Stomach fluid that creeps up, and into the esophagus causes discomfort and irritation for millions. If it happens often enough, it’s called gastroesophageal reflux disease or GERD. And it’s the first step down a path that can include esophageal damage and a precancerous condition called Barrett’s esophagus. Stomach acid is usually blocked from the esophagus by a band of muscles. The muscles hold the esophagus shut until pressure pushes it open. But if that band loosens, stomach acid can splash into the esophagus. To mimic the action of those muscles in people with GERD, Mayo Clinic physicians and scientists helped develop a band of magnetic beads. The device, called Linx, is about the diameter of a quarter (about 1 inch or 2.5 centimeters). Each magnetic bead rests on its neighbor but has the capacity to expand — allowing food and drink down, or air (belch) and vomit to come up.

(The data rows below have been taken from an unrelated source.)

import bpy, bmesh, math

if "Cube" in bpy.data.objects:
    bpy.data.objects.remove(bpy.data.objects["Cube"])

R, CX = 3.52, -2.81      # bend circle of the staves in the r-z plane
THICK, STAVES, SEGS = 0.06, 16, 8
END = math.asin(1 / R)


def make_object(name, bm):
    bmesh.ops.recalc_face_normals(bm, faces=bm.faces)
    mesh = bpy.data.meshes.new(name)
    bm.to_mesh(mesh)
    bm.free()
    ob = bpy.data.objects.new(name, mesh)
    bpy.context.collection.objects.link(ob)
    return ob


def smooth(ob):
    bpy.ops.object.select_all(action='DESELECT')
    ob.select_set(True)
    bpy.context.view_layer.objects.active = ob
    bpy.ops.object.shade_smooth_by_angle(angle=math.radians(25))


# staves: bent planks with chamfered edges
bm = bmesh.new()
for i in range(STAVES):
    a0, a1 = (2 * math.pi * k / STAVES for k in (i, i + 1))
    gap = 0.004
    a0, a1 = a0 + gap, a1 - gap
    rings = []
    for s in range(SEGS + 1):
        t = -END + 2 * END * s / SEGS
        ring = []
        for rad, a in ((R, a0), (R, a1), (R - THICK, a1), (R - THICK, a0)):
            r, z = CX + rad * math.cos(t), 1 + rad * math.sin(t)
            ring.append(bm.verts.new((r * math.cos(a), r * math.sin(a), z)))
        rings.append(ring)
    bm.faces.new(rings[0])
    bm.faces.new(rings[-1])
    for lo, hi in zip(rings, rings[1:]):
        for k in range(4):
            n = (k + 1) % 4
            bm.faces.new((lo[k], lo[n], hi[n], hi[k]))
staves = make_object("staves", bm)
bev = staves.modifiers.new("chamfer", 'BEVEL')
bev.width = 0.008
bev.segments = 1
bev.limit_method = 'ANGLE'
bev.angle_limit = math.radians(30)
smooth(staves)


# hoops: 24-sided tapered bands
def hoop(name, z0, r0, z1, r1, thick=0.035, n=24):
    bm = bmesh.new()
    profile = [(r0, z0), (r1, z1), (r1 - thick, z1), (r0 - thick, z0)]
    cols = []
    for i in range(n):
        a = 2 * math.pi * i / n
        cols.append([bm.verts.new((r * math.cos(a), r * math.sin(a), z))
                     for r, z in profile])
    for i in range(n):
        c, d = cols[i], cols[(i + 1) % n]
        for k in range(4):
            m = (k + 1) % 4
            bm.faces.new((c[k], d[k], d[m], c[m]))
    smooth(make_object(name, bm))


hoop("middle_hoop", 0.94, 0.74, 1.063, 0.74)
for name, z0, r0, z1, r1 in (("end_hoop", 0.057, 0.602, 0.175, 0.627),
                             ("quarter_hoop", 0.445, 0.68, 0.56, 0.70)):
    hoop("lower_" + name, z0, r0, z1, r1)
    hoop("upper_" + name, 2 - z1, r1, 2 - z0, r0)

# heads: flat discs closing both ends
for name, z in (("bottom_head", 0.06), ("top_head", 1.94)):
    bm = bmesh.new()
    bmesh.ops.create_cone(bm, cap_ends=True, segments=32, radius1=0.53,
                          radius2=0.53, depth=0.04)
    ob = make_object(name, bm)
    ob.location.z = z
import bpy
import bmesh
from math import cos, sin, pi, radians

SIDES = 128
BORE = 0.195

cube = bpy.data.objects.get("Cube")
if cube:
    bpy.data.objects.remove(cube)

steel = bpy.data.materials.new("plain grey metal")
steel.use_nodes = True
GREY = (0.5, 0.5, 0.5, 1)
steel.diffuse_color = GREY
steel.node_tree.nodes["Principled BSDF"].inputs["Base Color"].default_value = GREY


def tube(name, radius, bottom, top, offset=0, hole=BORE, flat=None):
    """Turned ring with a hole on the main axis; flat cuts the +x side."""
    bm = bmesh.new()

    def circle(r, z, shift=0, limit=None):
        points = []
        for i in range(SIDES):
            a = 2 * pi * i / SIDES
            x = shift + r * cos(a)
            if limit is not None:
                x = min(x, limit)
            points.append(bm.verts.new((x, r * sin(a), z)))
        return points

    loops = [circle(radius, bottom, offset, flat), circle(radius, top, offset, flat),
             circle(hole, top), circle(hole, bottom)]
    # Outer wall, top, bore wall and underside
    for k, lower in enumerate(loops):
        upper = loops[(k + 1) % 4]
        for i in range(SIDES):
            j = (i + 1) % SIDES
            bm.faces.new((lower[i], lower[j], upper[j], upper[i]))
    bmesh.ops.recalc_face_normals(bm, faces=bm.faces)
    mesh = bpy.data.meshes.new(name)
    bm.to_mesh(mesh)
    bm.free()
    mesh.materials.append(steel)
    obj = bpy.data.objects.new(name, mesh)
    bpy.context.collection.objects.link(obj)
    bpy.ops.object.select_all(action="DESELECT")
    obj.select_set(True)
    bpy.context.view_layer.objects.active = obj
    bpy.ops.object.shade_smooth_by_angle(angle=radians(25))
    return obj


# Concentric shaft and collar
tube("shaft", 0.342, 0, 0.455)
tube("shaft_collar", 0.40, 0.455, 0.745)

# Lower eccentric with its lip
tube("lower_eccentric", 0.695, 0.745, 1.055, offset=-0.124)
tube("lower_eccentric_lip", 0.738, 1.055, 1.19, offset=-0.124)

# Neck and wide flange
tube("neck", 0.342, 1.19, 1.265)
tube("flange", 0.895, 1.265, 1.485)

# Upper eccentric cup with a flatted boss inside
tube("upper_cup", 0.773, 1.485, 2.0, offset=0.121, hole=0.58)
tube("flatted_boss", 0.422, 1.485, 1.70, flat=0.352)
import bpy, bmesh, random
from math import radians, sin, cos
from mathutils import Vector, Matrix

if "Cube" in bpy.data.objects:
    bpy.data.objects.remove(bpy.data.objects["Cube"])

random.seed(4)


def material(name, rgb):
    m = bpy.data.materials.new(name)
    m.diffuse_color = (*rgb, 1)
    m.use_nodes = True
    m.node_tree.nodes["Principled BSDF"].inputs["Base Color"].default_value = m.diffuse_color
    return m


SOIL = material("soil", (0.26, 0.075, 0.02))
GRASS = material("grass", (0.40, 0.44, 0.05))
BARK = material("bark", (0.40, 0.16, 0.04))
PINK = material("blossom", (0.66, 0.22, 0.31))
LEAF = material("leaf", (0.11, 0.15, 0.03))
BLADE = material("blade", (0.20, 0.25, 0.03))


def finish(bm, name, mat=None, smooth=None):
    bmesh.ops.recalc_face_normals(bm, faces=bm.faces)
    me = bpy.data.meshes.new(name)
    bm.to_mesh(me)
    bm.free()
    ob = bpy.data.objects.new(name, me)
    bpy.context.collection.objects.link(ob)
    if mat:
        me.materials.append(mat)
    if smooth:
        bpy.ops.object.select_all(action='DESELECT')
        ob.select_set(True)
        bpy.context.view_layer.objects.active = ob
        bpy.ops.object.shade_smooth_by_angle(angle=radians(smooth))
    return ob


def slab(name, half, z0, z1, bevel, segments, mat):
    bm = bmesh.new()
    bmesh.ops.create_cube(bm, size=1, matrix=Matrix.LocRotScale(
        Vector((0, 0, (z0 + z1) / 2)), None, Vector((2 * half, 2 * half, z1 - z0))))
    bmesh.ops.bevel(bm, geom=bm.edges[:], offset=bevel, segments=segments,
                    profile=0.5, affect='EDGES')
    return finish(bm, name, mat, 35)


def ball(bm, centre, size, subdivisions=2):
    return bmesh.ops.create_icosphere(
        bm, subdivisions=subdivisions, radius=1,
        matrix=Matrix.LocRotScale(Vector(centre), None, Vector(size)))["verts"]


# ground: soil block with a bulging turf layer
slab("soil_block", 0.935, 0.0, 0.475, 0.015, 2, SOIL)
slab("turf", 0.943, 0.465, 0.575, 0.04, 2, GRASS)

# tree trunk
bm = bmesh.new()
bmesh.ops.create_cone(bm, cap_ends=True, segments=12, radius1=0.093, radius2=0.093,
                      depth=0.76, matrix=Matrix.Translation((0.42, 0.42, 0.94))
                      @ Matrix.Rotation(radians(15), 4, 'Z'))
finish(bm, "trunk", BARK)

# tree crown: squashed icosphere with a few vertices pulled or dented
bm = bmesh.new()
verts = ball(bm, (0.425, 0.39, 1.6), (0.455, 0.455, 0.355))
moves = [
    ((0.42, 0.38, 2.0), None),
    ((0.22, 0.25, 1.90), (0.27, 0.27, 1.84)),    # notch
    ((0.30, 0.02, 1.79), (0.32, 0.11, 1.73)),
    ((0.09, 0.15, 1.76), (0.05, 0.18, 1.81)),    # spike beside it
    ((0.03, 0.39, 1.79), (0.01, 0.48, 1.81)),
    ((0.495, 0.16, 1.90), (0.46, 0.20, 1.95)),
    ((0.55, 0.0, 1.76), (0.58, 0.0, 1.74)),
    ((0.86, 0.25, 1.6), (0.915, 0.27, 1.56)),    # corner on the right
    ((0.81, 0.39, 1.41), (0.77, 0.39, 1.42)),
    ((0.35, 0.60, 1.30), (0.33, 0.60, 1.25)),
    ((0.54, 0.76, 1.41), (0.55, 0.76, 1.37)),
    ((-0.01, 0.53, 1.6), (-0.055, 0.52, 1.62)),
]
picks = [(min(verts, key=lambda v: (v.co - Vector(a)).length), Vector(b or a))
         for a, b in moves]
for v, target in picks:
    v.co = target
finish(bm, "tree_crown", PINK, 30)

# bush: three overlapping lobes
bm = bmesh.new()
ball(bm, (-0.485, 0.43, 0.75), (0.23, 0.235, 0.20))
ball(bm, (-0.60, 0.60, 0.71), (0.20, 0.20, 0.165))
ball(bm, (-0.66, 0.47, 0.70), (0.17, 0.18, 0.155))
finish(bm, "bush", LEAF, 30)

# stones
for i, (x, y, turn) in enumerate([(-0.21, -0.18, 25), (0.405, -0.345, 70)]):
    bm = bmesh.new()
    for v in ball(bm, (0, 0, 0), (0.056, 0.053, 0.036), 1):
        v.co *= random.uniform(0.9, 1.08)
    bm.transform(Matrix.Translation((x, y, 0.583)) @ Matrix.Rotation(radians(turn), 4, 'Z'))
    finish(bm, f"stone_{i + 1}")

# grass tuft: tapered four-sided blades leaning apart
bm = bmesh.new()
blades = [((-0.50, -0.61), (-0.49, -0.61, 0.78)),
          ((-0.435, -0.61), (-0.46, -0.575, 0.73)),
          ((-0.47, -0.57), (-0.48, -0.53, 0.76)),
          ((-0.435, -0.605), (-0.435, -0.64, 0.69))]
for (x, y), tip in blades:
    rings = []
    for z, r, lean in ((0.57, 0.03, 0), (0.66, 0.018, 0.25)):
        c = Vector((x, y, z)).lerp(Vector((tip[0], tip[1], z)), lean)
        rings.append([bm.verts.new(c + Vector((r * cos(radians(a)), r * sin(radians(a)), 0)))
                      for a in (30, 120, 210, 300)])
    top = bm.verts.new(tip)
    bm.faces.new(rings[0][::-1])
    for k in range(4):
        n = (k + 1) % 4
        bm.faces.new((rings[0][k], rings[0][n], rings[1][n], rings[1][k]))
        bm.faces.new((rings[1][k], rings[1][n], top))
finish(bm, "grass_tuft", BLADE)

It’s not caused by childbirth. And it’s surprisingly common. But fecal incontinence, the inability to control bowel movements, is a problem patients manage largely alone — even as it erodes their quality of life. At Mayo Clinic, physician-scientists have worked to define the problem, identify better ways to image the muscles responsible for elimination, as well as develop better diagnostic tools. One of those tools is the anal monometer. Developed at Mayo, it is portable and provides quick results. The hope is that, by providing better diagnostic options, patients can receive timely supportive care for this health problem.

Concussions, and what they mean for the brain in the long run, are of great concern to athletes and their families. Young athletes, who are especially at risk, take longer to recover, according to experts at Mayo. To assess athletes for concussions, Mayo Clinic researchers helped validate a universal, simple test for when a player’s brain has been injured. The test is simple and fast. The athlete reads a series of numbers as fast as he or she can. It seems simple, but the test requires a combination of eye movements, speech, language and concentration — all of which can be impaired by a concussion. Baseline scores are assessed prior to play. When the athlete is suspected of a concussion, the test, called the King-Devick test, is administered again, and the results are compared. In the case of brain injury, the athlete will read the numbers at a slower pace than his or her baseline time.

This is just a small selection of the innovations translated into clinical application through the efforts of many  at Mayo Clinic. The group responsible for brokering the agreements with outside entities to turn these innovations into products is Mayo Clinic Ventures.

Over the past 30 years, Mayo Clinic Ventures has generated over $600 million dollars from these activities. A significant portion of these funds are used to support Mayo’s research and education initiatives. By investing in the infrastructure to translate the advancement of basic science into clinical practice, Mayo Clinic can have an outsized effect on health care, prioritizing the needs of patients with complex medical conditions.

– Sara Tiner